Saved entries
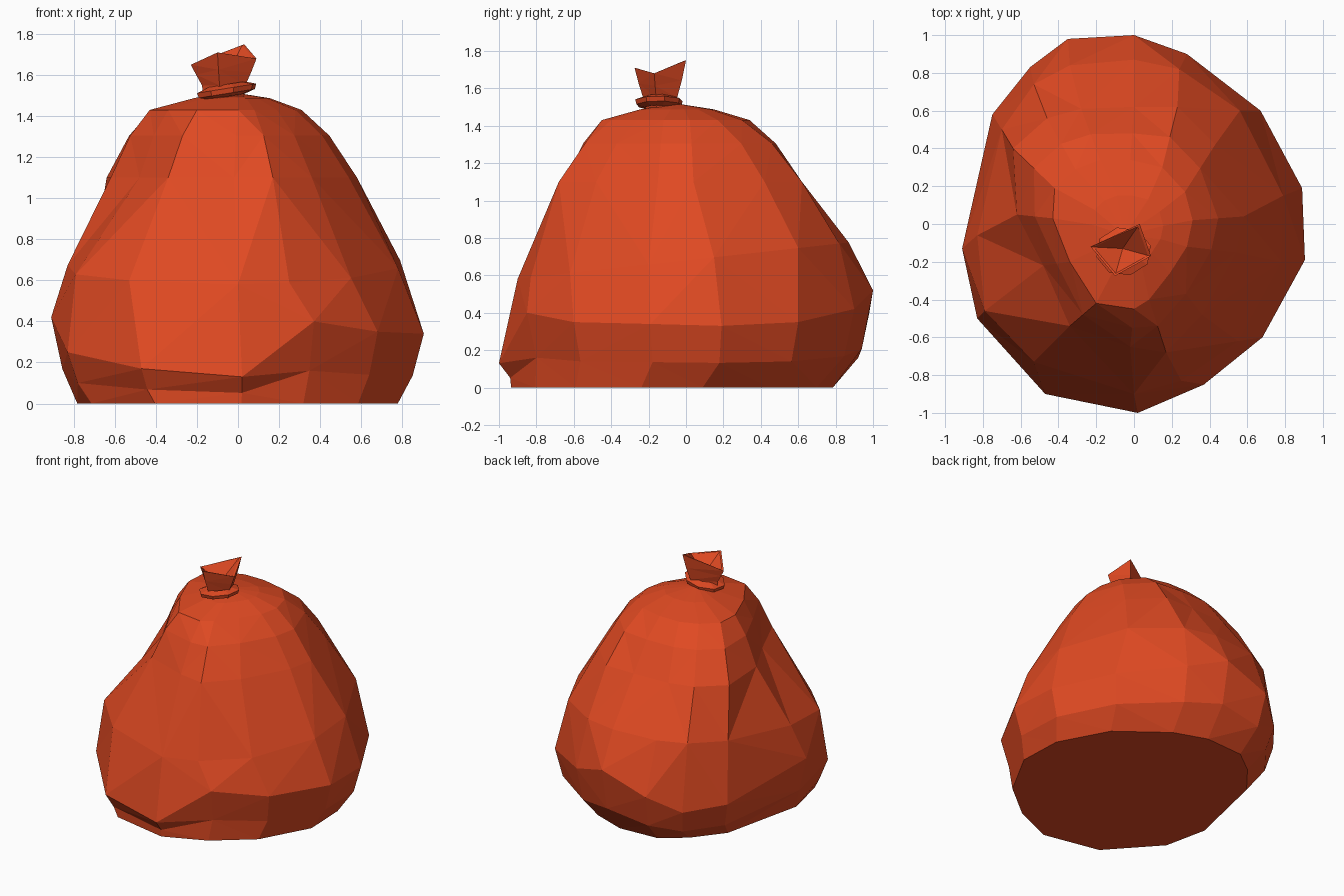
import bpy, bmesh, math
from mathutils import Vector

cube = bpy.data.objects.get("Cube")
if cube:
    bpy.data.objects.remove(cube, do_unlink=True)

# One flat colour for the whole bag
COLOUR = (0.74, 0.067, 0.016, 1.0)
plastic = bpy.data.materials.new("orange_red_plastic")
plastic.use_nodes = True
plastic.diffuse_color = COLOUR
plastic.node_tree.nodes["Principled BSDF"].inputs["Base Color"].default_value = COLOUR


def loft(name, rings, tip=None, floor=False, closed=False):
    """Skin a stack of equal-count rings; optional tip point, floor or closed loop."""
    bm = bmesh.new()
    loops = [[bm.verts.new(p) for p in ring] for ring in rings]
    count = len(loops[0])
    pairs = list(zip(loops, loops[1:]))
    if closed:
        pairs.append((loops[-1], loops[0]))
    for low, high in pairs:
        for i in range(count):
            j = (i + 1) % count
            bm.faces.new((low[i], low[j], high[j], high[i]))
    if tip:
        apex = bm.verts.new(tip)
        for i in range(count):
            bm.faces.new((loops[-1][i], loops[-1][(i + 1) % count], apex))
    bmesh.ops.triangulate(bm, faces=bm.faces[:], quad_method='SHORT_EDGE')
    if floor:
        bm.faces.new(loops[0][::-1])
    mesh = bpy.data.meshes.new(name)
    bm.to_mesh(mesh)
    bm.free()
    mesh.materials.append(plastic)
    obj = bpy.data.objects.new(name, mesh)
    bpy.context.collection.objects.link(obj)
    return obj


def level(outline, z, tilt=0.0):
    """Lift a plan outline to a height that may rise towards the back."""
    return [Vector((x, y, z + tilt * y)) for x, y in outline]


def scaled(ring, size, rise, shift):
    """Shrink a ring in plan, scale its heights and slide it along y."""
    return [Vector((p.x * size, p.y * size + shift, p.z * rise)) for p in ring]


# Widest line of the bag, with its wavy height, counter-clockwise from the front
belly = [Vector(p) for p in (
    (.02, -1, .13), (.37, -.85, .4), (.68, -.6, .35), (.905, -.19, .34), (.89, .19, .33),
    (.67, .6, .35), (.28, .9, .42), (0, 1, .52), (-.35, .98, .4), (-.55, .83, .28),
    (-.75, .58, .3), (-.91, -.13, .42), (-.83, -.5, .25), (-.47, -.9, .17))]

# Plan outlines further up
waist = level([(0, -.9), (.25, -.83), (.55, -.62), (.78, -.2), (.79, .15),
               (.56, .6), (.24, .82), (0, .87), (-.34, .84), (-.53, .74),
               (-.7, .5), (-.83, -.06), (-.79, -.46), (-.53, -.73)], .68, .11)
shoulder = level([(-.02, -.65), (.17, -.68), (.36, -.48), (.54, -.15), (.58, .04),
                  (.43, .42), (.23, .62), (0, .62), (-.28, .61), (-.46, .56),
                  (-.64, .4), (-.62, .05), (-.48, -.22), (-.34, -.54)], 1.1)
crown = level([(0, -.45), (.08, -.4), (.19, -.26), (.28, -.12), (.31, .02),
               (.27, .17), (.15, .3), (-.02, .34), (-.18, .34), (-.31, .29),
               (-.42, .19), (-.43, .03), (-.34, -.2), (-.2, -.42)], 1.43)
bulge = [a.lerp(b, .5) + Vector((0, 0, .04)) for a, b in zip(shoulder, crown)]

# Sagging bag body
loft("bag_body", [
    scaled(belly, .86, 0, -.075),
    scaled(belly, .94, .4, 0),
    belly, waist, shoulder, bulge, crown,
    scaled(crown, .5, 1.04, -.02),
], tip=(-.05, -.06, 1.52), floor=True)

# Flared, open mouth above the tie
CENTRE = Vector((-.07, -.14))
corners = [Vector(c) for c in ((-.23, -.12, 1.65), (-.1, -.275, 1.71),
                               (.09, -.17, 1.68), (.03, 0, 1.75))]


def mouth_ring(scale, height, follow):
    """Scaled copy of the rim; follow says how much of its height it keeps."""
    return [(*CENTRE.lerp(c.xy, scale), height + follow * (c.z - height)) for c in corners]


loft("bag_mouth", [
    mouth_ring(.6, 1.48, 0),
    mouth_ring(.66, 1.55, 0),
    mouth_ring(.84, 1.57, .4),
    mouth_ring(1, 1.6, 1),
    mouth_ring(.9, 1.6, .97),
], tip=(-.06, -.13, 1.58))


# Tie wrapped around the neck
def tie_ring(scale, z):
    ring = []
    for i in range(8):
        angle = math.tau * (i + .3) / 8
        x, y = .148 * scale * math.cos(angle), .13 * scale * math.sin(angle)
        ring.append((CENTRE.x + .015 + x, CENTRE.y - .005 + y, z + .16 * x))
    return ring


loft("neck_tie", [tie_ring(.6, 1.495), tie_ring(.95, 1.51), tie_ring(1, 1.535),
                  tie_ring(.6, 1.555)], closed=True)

* * *

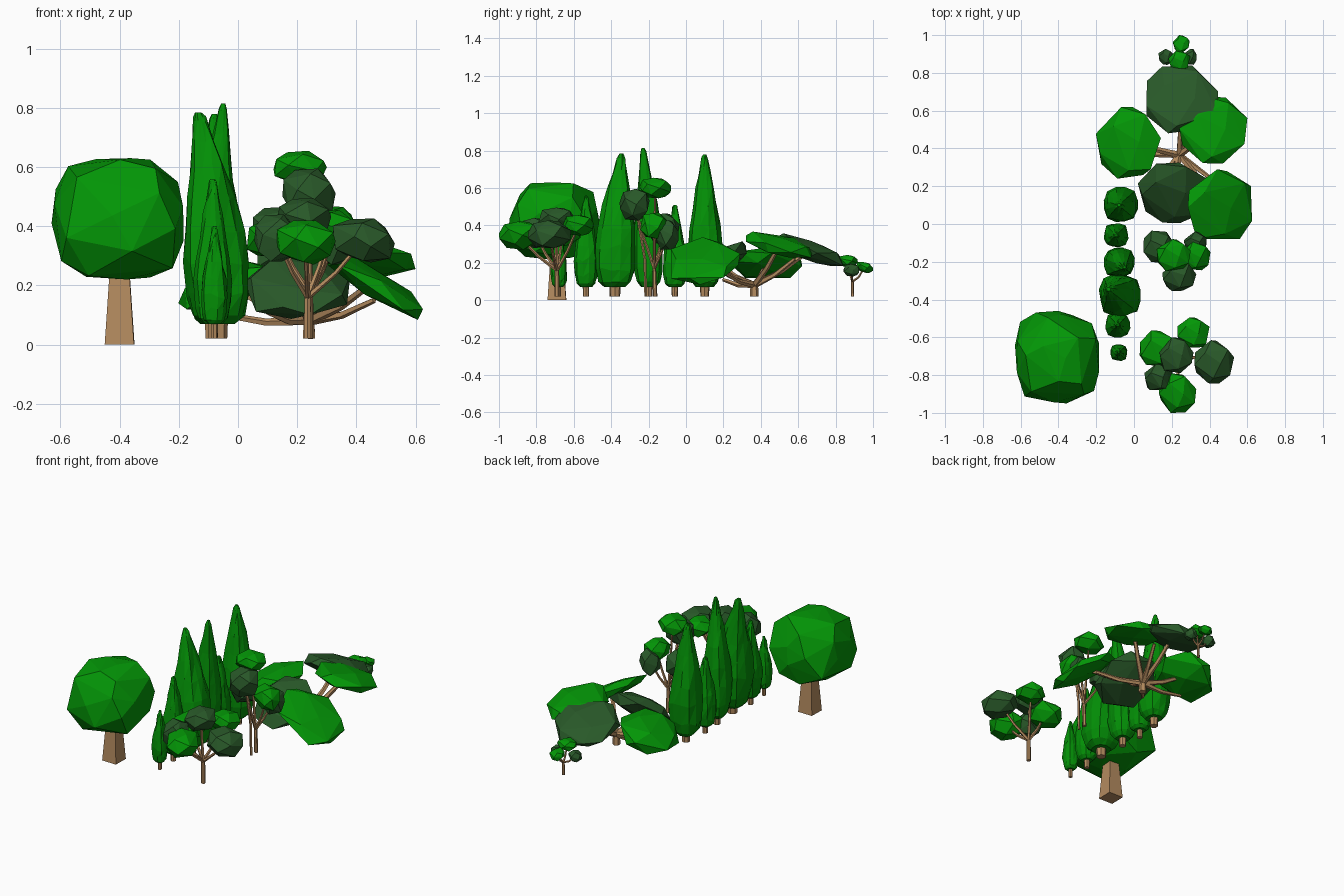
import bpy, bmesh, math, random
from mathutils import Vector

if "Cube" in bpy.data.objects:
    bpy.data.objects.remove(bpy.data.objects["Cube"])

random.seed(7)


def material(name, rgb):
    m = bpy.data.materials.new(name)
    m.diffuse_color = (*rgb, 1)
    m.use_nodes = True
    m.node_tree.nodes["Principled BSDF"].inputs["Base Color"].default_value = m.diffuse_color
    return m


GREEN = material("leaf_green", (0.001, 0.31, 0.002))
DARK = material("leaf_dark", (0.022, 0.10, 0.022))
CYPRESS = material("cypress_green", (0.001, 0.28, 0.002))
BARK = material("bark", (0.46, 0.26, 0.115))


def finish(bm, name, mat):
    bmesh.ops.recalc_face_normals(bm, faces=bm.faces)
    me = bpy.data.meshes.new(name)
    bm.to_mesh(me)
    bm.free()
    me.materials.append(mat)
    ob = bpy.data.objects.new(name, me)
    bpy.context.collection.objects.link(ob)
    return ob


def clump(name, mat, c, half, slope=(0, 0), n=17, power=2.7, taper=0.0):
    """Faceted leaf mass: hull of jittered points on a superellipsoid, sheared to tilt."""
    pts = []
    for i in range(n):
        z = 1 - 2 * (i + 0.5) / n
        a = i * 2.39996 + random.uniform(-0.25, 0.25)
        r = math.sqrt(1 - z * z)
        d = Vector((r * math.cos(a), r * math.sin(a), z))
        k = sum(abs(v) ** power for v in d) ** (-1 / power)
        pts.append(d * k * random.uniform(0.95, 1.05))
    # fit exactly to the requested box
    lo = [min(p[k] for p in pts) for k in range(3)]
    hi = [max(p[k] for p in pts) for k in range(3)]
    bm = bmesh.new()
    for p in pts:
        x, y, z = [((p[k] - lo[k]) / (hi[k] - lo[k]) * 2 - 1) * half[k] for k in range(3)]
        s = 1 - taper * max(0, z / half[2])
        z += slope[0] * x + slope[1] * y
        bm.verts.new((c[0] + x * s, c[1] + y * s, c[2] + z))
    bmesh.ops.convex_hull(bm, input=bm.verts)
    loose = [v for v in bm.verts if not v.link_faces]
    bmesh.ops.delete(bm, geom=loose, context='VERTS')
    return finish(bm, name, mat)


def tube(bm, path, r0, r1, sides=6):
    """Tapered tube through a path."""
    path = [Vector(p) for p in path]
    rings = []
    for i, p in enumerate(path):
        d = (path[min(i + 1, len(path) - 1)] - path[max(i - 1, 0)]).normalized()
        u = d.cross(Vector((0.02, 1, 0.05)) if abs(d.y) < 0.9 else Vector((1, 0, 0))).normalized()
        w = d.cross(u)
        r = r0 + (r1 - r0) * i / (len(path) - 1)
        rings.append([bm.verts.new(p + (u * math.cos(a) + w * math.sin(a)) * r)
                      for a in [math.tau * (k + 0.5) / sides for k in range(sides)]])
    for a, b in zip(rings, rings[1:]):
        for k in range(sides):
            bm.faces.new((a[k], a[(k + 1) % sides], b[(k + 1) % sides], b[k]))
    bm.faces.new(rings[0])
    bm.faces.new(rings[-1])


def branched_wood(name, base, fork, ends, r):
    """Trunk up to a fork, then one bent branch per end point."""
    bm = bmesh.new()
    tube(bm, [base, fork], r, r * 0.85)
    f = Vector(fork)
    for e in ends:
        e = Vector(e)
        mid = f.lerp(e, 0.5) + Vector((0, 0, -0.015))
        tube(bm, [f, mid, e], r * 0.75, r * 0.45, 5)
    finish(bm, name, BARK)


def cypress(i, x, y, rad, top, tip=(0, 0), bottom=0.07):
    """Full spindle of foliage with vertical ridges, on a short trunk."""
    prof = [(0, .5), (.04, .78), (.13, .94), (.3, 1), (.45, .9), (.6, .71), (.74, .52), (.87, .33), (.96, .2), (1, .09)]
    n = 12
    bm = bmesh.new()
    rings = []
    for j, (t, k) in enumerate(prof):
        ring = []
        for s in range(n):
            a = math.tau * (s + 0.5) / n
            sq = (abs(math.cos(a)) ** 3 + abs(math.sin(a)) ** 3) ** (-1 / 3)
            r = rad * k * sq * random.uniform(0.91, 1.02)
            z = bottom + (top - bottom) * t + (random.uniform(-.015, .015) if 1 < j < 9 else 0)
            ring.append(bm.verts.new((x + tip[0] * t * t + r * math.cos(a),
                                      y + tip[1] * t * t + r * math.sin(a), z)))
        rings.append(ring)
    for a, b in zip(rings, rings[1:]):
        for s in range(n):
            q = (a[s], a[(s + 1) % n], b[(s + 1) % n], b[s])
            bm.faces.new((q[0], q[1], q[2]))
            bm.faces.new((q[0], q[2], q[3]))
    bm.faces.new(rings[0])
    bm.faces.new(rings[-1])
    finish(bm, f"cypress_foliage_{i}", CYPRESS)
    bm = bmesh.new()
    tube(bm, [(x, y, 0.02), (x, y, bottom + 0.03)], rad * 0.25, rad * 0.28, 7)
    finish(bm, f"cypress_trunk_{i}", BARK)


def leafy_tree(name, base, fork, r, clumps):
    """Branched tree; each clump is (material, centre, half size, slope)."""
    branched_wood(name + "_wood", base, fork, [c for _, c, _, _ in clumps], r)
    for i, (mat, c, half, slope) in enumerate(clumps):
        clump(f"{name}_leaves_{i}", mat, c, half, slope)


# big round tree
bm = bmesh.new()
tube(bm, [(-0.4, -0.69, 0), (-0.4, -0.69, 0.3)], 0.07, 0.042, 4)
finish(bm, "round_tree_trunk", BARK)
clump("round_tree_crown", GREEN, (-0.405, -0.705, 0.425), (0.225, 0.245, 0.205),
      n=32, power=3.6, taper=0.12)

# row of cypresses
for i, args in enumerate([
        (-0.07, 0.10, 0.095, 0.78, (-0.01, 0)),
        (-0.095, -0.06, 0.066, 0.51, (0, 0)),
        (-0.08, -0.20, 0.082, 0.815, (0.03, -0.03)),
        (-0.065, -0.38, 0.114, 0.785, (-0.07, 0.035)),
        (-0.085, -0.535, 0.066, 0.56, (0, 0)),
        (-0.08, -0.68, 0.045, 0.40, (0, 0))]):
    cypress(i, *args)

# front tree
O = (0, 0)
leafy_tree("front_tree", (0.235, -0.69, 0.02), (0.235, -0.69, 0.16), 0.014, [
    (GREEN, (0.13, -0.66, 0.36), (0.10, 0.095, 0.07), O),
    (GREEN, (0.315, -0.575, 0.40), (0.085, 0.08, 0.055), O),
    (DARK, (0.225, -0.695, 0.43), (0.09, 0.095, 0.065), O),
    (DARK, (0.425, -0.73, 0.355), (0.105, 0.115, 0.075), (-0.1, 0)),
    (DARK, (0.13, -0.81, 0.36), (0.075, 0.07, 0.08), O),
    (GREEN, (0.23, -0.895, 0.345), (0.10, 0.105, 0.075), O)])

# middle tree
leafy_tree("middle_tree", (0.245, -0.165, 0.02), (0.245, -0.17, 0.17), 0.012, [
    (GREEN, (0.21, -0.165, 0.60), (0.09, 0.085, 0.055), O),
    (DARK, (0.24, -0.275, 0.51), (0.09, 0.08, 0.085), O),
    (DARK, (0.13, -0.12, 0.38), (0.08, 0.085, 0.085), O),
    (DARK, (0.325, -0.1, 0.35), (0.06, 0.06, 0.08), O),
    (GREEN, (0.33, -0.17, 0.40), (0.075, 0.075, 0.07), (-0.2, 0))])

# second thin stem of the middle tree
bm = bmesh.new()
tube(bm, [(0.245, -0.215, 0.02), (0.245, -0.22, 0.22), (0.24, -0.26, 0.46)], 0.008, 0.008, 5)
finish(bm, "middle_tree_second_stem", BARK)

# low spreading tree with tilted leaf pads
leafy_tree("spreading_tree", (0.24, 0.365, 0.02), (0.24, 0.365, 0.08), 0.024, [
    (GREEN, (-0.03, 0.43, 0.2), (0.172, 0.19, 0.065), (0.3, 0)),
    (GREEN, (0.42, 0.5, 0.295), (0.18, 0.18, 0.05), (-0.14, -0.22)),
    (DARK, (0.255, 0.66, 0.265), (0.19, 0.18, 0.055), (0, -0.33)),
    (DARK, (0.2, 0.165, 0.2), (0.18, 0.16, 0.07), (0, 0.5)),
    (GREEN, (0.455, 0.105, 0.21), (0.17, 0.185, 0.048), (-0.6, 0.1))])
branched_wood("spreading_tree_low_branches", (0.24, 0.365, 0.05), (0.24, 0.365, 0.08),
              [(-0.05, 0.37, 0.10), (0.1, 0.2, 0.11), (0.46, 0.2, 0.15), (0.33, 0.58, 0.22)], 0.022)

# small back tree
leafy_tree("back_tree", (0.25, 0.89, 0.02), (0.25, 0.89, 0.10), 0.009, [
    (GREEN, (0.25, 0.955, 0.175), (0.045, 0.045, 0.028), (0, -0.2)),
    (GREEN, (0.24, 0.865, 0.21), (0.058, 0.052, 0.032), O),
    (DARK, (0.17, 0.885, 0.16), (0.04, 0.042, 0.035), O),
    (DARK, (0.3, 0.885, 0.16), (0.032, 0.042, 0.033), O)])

__TASK BRIEF__:
Please copy out each line of the data in which the word "plastic" occurs.

__EXERCISE RESULT__:
plastic = bpy.data.materials.new("orange_red_plastic")
plastic.use_nodes = True
plastic.diffuse_color = COLOUR
plastic.node_tree.nodes["Principled BSDF"].inputs["Base Color"].default_value = COLOUR
    mesh.materials.append(plastic)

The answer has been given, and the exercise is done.